New Jersey workers’ compensation statute applies to employees and employers

New Jersey workers’ compensation statute applies to employees and employers

Lawyers for workers’ compensation carriers frequently make fraud arguments, and in some instances, succeed in terminating workers’ benefits. However, injured workers do not generally file claims alleging fraud against employers and/or their insurance companies, who habitually and incorrectly deny benefits to injured employees.

The New Jersey Workers’ Compensation Fraud Statute is applicable to employees and employers. According to the statute, an individual shall be culpable of a crime of the fourth degree if the individual intentionally, when filing a claim for workers’ compensation benefits and makes an inaccurate statement regarding any material fact. Employers are guilty of the same crime in their application for coverage if they make a deceptive statement with respect to the way in which employees are categorized in order to avoid paying the entire premium amount.

Here is an example of how the statute is implemented.
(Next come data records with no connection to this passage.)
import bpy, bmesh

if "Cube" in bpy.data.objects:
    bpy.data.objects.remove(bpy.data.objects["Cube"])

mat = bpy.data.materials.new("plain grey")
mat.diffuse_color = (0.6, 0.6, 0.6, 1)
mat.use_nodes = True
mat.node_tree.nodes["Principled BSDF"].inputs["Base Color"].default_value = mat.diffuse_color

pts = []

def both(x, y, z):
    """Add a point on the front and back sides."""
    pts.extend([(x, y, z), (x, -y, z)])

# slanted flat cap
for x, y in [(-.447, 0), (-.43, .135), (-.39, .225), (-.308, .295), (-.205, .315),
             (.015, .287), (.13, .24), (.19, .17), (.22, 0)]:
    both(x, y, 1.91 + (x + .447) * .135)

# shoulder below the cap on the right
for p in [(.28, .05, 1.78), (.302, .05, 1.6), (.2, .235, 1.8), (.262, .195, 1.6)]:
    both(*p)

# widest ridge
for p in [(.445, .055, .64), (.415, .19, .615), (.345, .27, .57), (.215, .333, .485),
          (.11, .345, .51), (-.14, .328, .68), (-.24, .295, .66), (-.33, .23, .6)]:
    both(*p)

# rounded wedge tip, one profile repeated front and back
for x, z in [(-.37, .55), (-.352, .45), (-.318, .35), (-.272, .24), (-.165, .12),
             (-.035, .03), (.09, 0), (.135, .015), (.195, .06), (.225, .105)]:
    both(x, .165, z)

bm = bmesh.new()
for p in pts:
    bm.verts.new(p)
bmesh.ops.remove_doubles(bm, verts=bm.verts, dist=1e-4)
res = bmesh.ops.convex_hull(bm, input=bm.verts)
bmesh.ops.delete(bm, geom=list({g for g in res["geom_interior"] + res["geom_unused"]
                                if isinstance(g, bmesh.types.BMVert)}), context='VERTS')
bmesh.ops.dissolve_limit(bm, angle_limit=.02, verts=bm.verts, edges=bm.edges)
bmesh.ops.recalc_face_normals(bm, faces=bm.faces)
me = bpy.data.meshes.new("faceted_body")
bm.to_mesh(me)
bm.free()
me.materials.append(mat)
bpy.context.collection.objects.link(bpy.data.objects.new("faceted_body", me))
Consider the case of an injured worker who files a claim for treatment of an injury to his cervical spine that occurred in the workplace in 2017. The lawyer for his attorney then learned of a previous cervical MRI from 2007 that revealed abnormal cervical disc pathology, and as a result, moved to release the employer from any workers’ compensation liability. According to the medical records, the injured worker communicated to all treating doctors that he suffered a prior injury in 2007 to his right shoulder. However, he did not specify the surgical MRI from 2007. The worker testified that he had no recollection of being informed by any prior doctors that he sustained a cervical injury, and that he only knew that he suffered an injury to his right shoulder in the accident of 2007.

As lawyers, we would contend that the lack of disclosure of the prior MRI was not deceptive. It is evident that the injured employee told all his treating doctors about his previous shoulder injury in the 2007 accident. He did not inform them about his prior cervical injury because in his thought process, he had injured his right shoulder, and not his cervical spine. It is plausible to assume that 10 years after an injury occurred, a worker would not recall whether he had a cervical MRI, when he did not receive any treatment or experience any issues concerning his cervical spine prior to the 2017 injury. It is highly unlikely that the employer would be able to offer proof that the worker made a dishonest or deceptive statement that would cause him to be found culpable of a crime.
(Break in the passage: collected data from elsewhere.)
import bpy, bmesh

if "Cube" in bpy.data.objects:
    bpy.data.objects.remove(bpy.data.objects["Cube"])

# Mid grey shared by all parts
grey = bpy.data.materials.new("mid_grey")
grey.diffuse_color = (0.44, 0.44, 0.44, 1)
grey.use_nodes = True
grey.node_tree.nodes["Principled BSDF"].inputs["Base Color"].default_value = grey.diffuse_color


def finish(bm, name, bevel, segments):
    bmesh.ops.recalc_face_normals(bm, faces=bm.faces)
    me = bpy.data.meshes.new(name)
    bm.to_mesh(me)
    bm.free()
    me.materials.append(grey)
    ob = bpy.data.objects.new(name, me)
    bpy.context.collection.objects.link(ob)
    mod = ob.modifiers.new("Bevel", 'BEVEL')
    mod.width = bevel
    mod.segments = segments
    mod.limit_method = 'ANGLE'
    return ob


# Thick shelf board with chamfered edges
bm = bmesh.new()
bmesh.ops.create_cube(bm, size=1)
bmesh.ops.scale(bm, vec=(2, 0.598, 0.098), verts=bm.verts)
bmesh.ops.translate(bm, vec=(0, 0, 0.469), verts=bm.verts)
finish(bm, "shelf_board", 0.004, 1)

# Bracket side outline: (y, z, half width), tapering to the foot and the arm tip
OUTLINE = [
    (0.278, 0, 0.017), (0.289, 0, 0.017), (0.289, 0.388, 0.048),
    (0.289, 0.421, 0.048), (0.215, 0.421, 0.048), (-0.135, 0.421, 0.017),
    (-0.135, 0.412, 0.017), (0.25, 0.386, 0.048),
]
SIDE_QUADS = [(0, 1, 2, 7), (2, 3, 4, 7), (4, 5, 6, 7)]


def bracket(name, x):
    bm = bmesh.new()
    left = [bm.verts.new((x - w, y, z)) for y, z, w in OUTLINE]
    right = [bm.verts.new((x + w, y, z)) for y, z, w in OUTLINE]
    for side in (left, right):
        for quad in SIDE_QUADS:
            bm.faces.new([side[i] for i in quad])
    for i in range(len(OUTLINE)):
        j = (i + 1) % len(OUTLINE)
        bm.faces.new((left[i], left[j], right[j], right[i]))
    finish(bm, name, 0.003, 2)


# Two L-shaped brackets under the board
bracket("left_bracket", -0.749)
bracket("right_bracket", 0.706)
If you suffered a work-related injury, contact the experienced workers’ compensation attorneys at Petrillo & Goldberg. They will work on your behalf to help you obtain the benefits to which you are entitled.